The Watchtower route continues to climb through pine forest, finally breaking out of the woods right at the point where it reaches the Watchtower. You can only see the back of the watchtower and it’s nothing special; of more interest is the expansive view of Tokopah Falls from above.
The trail switchbacks up the hill, then passes through two vertiginous stretches where it’s carved into the side of a steep granite hill. The trail is about 4 to 6 feet wide so it doesn’t seem especially dangerous on dry late-summer days, but you wouldn’t want to be here when it’s covered with ice or snow.
The trail continues to be cut into the hillside, although the hill isn’t quite as steep. Soon the trail reaches the junction with the Hump route, and shortly after that, the trail curves around Heather Lake.
Heather Lake is, I think, the most attractive (if also the most ordinary) of the lakes in this area, since it’s pleasantly wooded. The other lakes are somewhat more barren-looking, being surrounded mostly by bare granite. For some reason there’s no camping at Heather Lake.
The trail climbs over a low rise. Some of the pines that manage to grow on the rocky hills are Foxtail Pines, a rare treeline species that can live for thousands of years and is related to the Bristlecone Pine, the world’s oldest tree. They lack the distinctive gnarled appearance seen elsewhere, maybe because they’re sheltered in this valley.
The trail then descends toward the Emerald Lake campground, which has an exceptionally picturesque outhouse, a handsome stone structure set on a low rise among the alpine scenery.
After the campground, the trail begins climbing again. Foot traffic on the trail seems to drop off at this point and you’re not likely to see anyone until you reach Pear Lake. The trail is rocky and can be a little slow to negotiate. Curving around a ridge, the trail offers some nice views of the Watchtower and the Tokopah valley.
A spur trail to the left descends to the ranger station, which is another handsome stone structure set next to a sort of mini-waterfall where a creek cascades over some low step-like rock formations. It’s a nice location but I’m not sure why it’s called a ranger station, since there aren’t any actual rangers there. The structure is more accurately called the Pear Lake Backcountry Ski Hut. The one-room (maybe two) hut is closed in the summer, but from December 15 to April 9 hardy skiers can apparently stay overnight by reservation.

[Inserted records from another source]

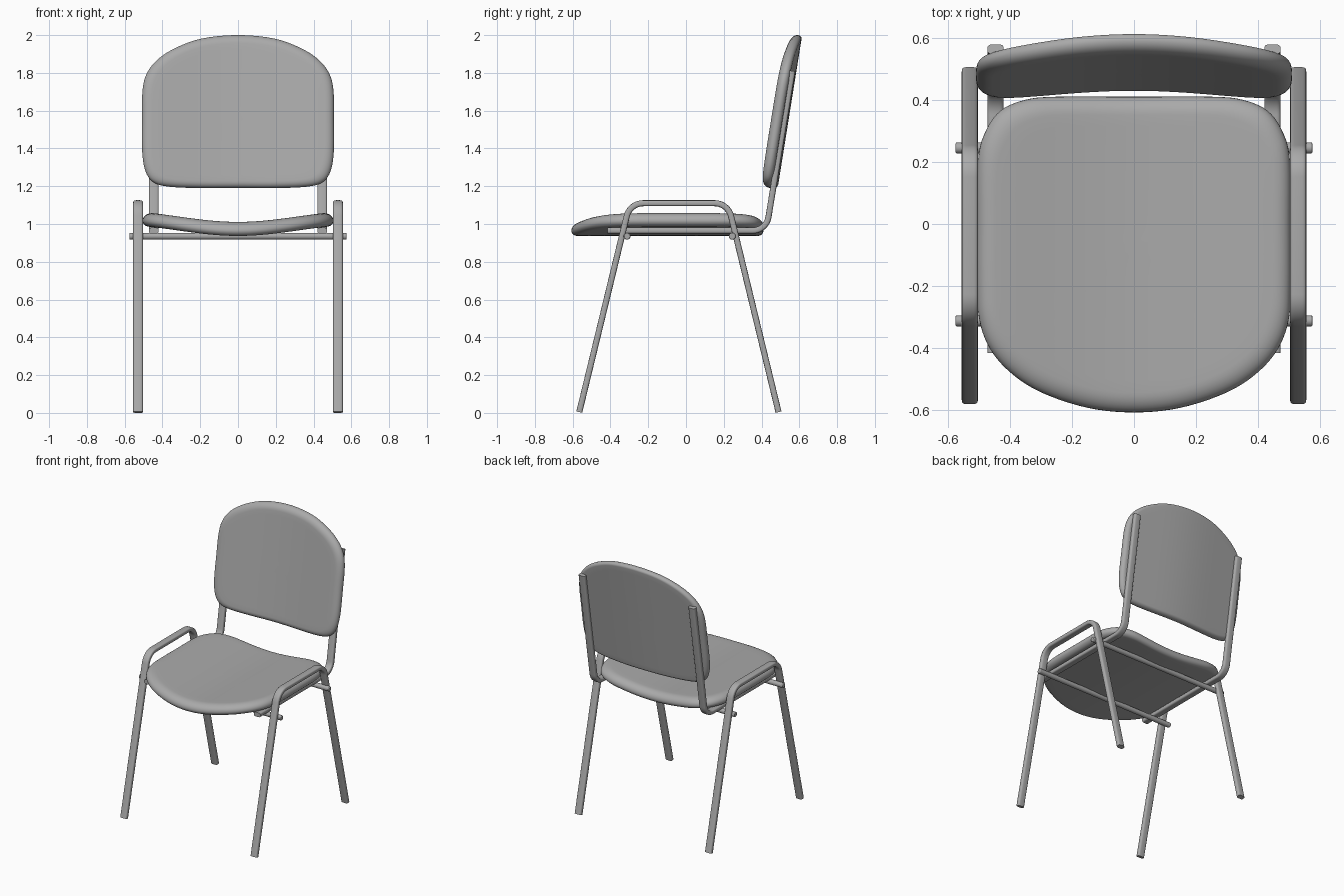
import bpy, bmesh, math
from mathutils import Vector

if "Cube" in bpy.data.objects:
    bpy.data.objects.remove(bpy.data.objects["Cube"])

grey = bpy.data.materials.new("dark_grey")
grey.diffuse_color = (0.4, 0.4, 0.4, 1)
grey.use_nodes = True
grey.node_tree.nodes["Principled BSDF"].inputs["Base Color"].default_value = grey.diffuse_color


def finish(bm, name):
    bmesh.ops.recalc_face_normals(bm, faces=bm.faces)
    me = bpy.data.meshes.new(name)
    bm.to_mesh(me)
    bm.free()
    me.materials.append(grey)
    ob = bpy.data.objects.new(name, me)
    bpy.context.collection.objects.link(ob)
    bpy.ops.object.select_all(action='DESELECT')
    ob.select_set(True)
    bpy.context.view_layer.objects.active = ob
    bpy.ops.object.shade_smooth_by_angle(angle=math.radians(40))
    return ob


def bridge(bm, a, b):
    n = len(a)
    for i in range(n):
        j = (i + 1) % n
        bm.faces.new((a[i], a[j], b[j], b[i]))


def fillet(points, radius, steps=10):
    """Round the inner corners of a 2D path."""
    pts = [Vector(p) for p in points]
    out = [pts[0]]
    for p, c, q in zip(pts, pts[1:], pts[2:]):
        u, v = (p - c).normalized(), (q - c).normalized()
        half = u.angle(v) / 2
        centre = c + (u + v).normalized() * radius / math.sin(half)
        d = radius / math.tan(half)
        a, b = c + u * d - centre, c + v * d - centre
        sweep = a.angle(b)
        for k in range(steps + 1):
            t = k / steps
            out.append(centre + (a * math.sin((1 - t) * sweep) + b * math.sin(t * sweep)) / math.sin(sweep))
    return out + [pts[-1]]


def oval_tube(name, x, path, hw=0.026, ht=0.016, n=24, power=0.55):
    """Sweep an oval section along a path in the YZ plane."""
    bm = bmesh.new()
    rings = []
    for i, p in enumerate(path):
        t0 = (path[i] - path[max(i - 1, 0)]).normalized()
        t1 = (path[min(i + 1, len(path) - 1)] - p).normalized()
        t = (t0 + t1).normalized()
        nrm = Vector((-t.y, t.x))
        ring = []
        for k in range(n):
            c, s = math.cos(math.tau * k / n), math.sin(math.tau * k / n)
            c = math.copysign(abs(c) ** power, c)
            s = math.copysign(abs(s) ** power, s)
            q = p + nrm * s * ht
            ring.append(bm.verts.new((x + c * hw, q.x, q.y)))
        rings.append(ring)
    for a, b in zip(rings, rings[1:]):
        bridge(bm, a, b)
    bm.faces.new(rings[0])
    bm.faces.new(rings[-1])
    return finish(bm, name)


def smooth_outline(half, sub=5):
    """Mirror a half outline in x and run a smooth closed curve through it."""
    pts = [Vector(p) for p in half]
    pts += [Vector((-p.x, p.y)) for p in pts[-2:0:-1]]
    n, out = len(pts), []
    for i in range(n):
        a, b, c, d = (pts[(i + k) % n] for k in (-1, 0, 1, 2))
        for k in range(sub):
            t = k / sub
            out.append(0.5 * (2 * b + (c - a) * t + (2 * a - 5 * b + 4 * c - d) * t * t
                              + (3 * b - a - 3 * c + d) * t ** 3))
    return out


def cushion(name, half, centre, up, down, place):
    """Padded panel from an outline; up/down = (height, edge inset)."""
    outline, c = smooth_outline(half), Vector(centre)
    profile = []
    for (h, inset), sign in ((up, 1), (down, -1)):
        side = [(1 - inset * (1 - math.cos(a)), sign * h * math.sin(a))
                for a in (math.pi / 2 * k / 7 for k in range(8))]
        side += [((1 - inset) * k / 12, sign * h) for k in range(11, 0, -1)]
        profile.append(side)
    rows = profile[0][::-1] + profile[1][1:]
    bm = bmesh.new()
    rings = []
    for s, h in rows:
        rings.append([bm.verts.new(place(*(c + (p - c) * s), h)) for p in outline])
    for a, b in zip(rings, rings[1:]):
        bridge(bm, a, b)
    for ring, h in ((rings[0], up[0]), (rings[-1], -down[0])):
        tip = bm.verts.new(place(c.x, c.y, h))
        for i in range(len(ring)):
            bm.faces.new((ring[i], ring[(i + 1) % len(ring)], tip))
    return finish(bm, name)


def wave(x):
    u = min(abs(x) / 0.5, 1)
    return 0.25 * (1 + math.cos(math.pi * u)) + 0.5 * (1 - u * u)


# Seat: saddle-shaped pad with a bowed front edge
cushion("seat",
        [(0, 0.41), (0.25, 0.41), (0.35, 0.40), (0.43, 0.365), (0.48, 0.295), (0.503, 0.2),
         (0.505, 0), (0.505, -0.2), (0.498, -0.31), (0.465, -0.4), (0.4, -0.477),
         (0.3, -0.542), (0.15, -0.592), (0, -0.607)],
        (0, -0.08), (0.046, 0.12), (0.028, 0.06),
        lambda x, y, h: (x, y, 1.017 + h - 0.052 * wave(x)))

# Backrest: tilted panel bowed towards the rear in the middle
cushion("backrest",
        [(0, 1.19), (0.2, 1.19), (0.37, 1.198), (0.45, 1.223), (0.49, 1.28), (0.507, 1.38),
         (0.508, 1.55), (0.506, 1.7), (0.486, 1.79), (0.432, 1.865), (0.335, 1.93),
         (0.19, 1.982), (0, 2.0)],
        (0, 1.58), (0.036, 0.10), (0.026, 0.05),
        lambda x, z, h: (x, 0.427 + 0.16 * (z - 1.2) + 0.034 * wave(x) - h, z))

# Bent tubes on each side
leg_path = fillet([(-0.565, 0.004), (-0.297, 1.11), (0.222, 1.11), (0.49, 0.004)], 0.09)
support_path = fillet([(-0.415, 0.965), (0.425, 0.965), (0.563, 1.81)], 0.085)
for side, sx in (("left", -1), ("right", 1)):
    oval_tube(side + "_leg_frame", sx * 0.529, leg_path)
    oval_tube(side + "_back_support", sx * 0.446, support_path)

# Round crossbars under the seat
for name, y in (("front_crossbar", -0.312), ("rear_crossbar", 0.245)):
    bpy.ops.mesh.primitive_cylinder_add(vertices=24, radius=0.018, depth=1.15,
                                        location=(0, y, 0.935), rotation=(0, math.pi / 2, 0))
    bar = bpy.context.object
    bar.name = name
    bar.data.materials.append(grey)
    bevel = bar.modifiers.new("rounded_ends", 'BEVEL')
    bevel.width = 0.005
    bevel.segments = 2
    bpy.ops.object.shade_smooth_by_angle(angle=math.radians(40))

The main trail continues to climb up to Pear Lake, crossing the most barren, rocky landscape of the hike. Amazingly there are still trees, though, especially around the campsites. The lake is a classic tarn, set in a distinctive glacially-carved granite bowl or cirque. It’s the most stark and otherworldly of the lakes on this trail and although it’s actually a fairly popular destination, it feels very remote.
© 2011 David Baselt